Problem to work on:
Locate the line that contains "blades = []". Copy it and every following line through the end of the records, exactly, and include nothing else.
--- START ---
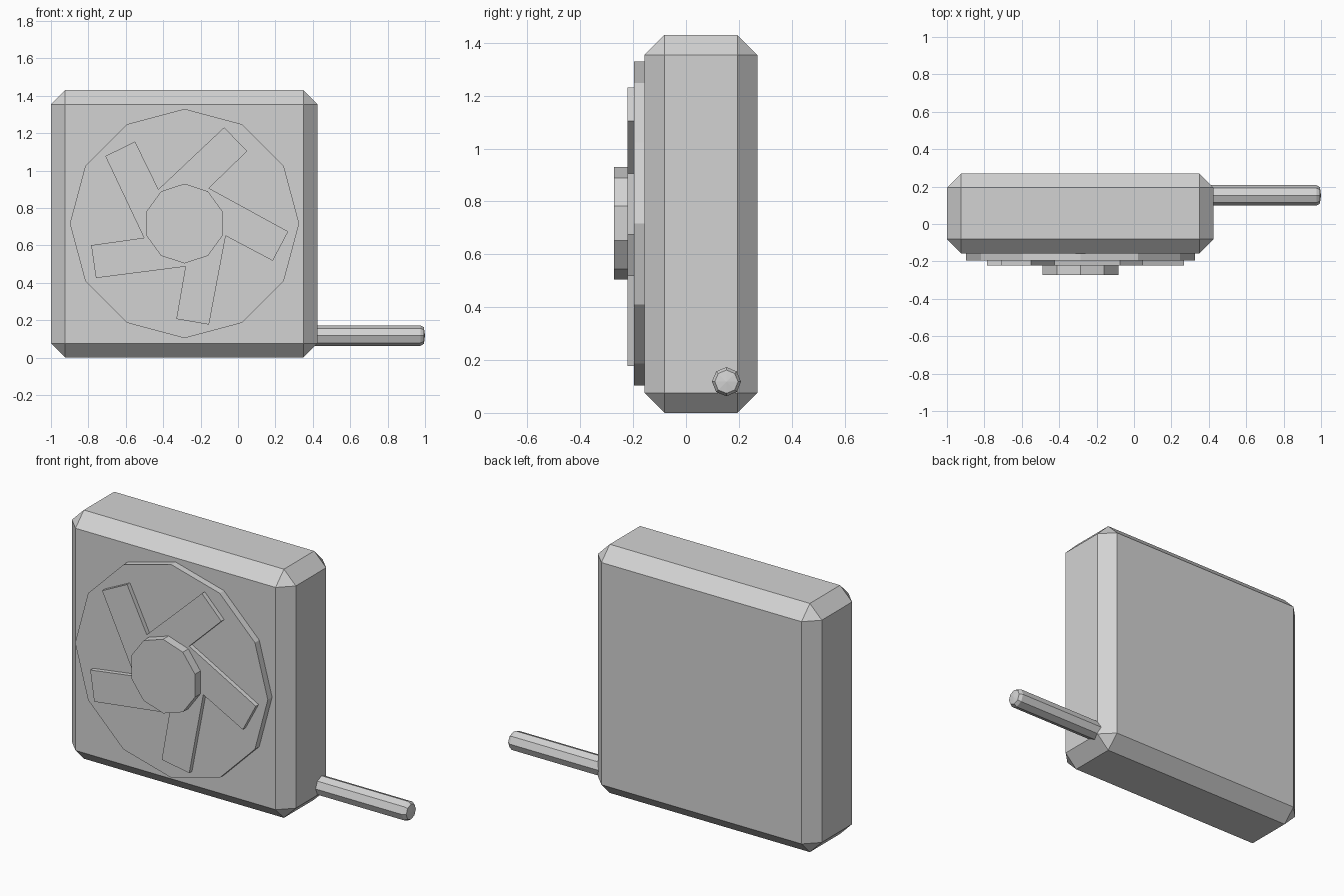
import bpy, bmesh
from math import cos, sin, pi, radians
from mathutils import Matrix, Vector

old = bpy.data.objects.get("Cube")
if old:
    bpy.data.objects.remove(old, do_unlink=True)

# Single colour
grey = bpy.data.materials.new("light_grey")
grey.use_nodes = True
grey.diffuse_color = (0.65, 0.65, 0.65, 1)
bsdf = next(n for n in grey.node_tree.nodes if n.type == 'BSDF_PRINCIPLED')
bsdf.inputs["Base Color"].default_value = grey.diffuse_color

CX, CZ = -0.286, 0.717   # fan centre on the front face


def finish(name, bm):
    bmesh.ops.recalc_face_normals(bm, faces=bm.faces)
    mesh = bpy.data.meshes.new(name)
    bm.to_mesh(mesh)
    bm.free()
    mesh.materials.append(grey)
    obj = bpy.data.objects.new(name, mesh)
    bpy.context.collection.objects.link(obj)
    return obj


def prism(name, outline, front, back):
    """Extrude a polar outline (radius, angle) around the fan centre along y."""
    bm = bmesh.new()
    verts = [bm.verts.new((CX + r * cos(a), front, CZ + r * sin(a))) for r, a in outline]
    face = bm.faces.new(verts)
    ext = bmesh.ops.extrude_face_region(bm, geom=[face], use_keep_orig=True)
    moved = [v for v in ext["geom"] if isinstance(v, bmesh.types.BMVert)]
    bmesh.ops.translate(bm, verts=moved, vec=(0, back - front, 0))
    return finish(name, bm)


def polygon(radius, sides, start=0):
    return [(radius, start + 2 * pi * i / sides) for i in range(sides)]


# Chamfered housing
low, high = Vector((-1, -0.157, 0)), Vector((0.425, 0.27, 1.43))
bm = bmesh.new()
bmesh.ops.create_cube(bm, size=1, matrix=Matrix.Translation((low + high) / 2)
                      @ Matrix.Diagonal((*(high - low), 1)))
housing = finish("housing", bm)
bevel = housing.modifiers.new("chamfer", 'BEVEL')
bevel.width = 0.076
bevel.segments = 1

# Fan: backing disc, five offset blades, hub
prism("fan_disc", polygon(0.613, 12), -0.196, -0.15)
blades = []
for i in range(5):
    turn = radians(44 + 72 * i)
    for radius, angle in ((0.512, 5.1), (0.556, 23.6), (0.23, 83.3)):
        blades.append((radius, turn + radians(angle)))
prism("fan_blades", blades, -0.222, -0.19)
prism("fan_hub", polygon(0.213, 10, pi / 2), -0.272, -0.2)

# Side rod with a rounded tip
bm = bmesh.new()
rings = []
for x, radius in ((0.39, 0.055), (0.975, 0.055), (0.994, 0.044)):
    rings.append([bm.verts.new((x, 0.153 + radius * cos(i * pi / 4),
                                0.118 + radius * sin(i * pi / 4))) for i in range(8)])
tip = bm.verts.new((1, 0.153, 0.118))
bm.faces.new(rings[0])
for i in range(8):
    j = (i + 1) % 8
    for a, b in zip(rings, rings[1:]):
        bm.faces.new((a[i], a[j], b[j], b[i]))
    bm.faces.new((rings[-1][i], rings[-1][j], tip))
finish("side_rod", bm)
--- END ---
Answer box:
blades = []
for i in range(5):
    turn = radians(44 + 72 * i)
    for radius, angle in ((0.512, 5.1), (0.556, 23.6), (0.23, 83.3)):
        blades.append((radius, turn + radians(angle)))
prism("fan_blades", blades, -0.222, -0.19)
prism("fan_hub", polygon(0.213, 10, pi / 2), -0.272, -0.2)

# Side rod with a rounded tip
bm = bmesh.new()
rings = []
for x, radius in ((0.39, 0.055), (0.975, 0.055), (0.994, 0.044)):
    rings.append([bm.verts.new((x, 0.153 + radius * cos(i * pi / 4),
                                0.118 + radius * sin(i * pi / 4))) for i in range(8)])
tip = bm.verts.new((1, 0.153, 0.118))
bm.faces.new(rings[0])
for i in range(8):
    j = (i + 1) % 8
    for a, b in zip(rings, rings[1:]):
        bm.faces.new((a[i], a[j], b[j], b[i]))
    bm.faces.new((rings[-1][i], rings[-1][j], tip))
finish("side_rod", bm)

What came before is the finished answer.